_Task goal_. Show each line of the listing in which the word "finish" occurs.

----- Available records

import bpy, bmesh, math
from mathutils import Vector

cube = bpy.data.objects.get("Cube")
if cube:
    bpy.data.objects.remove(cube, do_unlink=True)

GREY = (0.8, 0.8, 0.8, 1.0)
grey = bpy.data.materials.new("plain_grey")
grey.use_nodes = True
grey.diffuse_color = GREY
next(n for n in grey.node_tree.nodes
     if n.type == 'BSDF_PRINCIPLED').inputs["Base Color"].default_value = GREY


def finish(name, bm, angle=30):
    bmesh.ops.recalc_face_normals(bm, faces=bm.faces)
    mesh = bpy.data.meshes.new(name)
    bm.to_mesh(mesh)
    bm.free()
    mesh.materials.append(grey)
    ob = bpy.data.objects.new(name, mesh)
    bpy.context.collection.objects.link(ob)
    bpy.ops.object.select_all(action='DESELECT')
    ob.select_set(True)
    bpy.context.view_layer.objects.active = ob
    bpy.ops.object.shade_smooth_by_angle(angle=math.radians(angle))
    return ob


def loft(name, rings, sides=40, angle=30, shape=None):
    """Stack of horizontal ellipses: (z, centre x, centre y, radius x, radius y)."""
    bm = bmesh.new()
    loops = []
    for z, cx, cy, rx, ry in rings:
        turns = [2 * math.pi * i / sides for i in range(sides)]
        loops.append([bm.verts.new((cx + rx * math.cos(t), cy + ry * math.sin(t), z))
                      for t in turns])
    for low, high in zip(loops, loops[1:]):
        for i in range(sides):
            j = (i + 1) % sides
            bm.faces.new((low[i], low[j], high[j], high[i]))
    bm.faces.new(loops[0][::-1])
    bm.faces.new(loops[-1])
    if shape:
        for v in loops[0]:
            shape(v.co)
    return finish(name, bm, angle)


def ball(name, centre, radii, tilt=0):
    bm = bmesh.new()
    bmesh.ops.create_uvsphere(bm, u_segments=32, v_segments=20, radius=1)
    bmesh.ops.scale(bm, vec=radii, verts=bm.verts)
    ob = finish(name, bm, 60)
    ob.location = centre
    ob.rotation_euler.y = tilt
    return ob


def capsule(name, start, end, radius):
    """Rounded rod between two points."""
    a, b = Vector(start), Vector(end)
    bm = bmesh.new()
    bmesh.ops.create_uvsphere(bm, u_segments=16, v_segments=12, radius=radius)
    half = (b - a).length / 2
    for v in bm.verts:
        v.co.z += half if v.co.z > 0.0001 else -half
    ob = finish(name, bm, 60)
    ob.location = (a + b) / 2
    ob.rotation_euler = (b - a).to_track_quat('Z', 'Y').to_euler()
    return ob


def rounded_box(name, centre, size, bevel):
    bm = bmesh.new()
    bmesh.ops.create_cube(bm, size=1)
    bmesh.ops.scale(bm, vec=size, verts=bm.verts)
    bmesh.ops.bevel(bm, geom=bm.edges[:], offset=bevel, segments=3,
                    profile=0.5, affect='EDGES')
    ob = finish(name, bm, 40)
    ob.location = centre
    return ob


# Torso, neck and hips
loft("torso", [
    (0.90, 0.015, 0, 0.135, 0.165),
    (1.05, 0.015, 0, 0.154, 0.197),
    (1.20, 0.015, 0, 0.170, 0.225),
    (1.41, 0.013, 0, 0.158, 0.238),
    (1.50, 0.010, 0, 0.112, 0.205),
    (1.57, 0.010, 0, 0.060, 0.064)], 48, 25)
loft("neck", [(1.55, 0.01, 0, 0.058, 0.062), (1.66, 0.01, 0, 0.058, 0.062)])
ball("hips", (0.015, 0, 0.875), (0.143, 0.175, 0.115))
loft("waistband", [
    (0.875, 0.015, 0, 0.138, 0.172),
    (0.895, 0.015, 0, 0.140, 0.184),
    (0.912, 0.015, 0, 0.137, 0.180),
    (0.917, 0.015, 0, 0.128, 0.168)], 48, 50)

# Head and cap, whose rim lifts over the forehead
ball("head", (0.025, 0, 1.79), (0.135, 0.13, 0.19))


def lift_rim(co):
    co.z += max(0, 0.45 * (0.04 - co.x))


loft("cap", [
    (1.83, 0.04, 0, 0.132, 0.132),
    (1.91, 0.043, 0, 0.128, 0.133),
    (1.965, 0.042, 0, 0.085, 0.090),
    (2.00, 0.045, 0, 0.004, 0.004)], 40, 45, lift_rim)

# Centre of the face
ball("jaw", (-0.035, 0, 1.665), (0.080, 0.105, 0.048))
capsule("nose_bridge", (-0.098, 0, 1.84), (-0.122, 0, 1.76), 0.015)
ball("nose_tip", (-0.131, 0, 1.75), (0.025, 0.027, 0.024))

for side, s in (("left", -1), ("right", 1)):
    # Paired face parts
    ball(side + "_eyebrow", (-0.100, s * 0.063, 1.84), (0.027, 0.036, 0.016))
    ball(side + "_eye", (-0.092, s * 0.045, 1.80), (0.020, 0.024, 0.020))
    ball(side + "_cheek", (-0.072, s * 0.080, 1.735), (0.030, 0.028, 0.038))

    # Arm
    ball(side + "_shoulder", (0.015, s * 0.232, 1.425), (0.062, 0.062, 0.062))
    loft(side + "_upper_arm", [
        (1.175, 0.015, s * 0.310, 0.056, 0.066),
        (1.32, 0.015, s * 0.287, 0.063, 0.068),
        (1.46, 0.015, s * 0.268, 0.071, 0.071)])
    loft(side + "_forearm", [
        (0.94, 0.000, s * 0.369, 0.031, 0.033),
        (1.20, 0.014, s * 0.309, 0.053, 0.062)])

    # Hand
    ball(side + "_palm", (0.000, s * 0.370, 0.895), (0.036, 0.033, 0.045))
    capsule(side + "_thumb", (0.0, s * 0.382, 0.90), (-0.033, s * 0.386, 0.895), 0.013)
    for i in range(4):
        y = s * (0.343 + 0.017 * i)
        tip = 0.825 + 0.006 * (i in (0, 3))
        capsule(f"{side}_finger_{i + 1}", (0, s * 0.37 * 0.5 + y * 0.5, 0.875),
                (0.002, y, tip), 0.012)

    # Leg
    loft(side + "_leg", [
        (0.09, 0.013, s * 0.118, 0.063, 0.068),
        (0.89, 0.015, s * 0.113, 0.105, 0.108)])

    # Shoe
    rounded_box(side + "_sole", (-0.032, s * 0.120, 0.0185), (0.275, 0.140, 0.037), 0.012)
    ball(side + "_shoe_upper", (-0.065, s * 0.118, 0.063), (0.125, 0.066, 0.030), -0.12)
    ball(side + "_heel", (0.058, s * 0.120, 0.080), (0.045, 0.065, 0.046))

----------

_Completed exercise_.
def finish(name, bm, angle=30):
    return finish(name, bm, angle)
    ob = finish(name, bm, 60)
    ob = finish(name, bm, 60)
    ob = finish(name, bm, 40)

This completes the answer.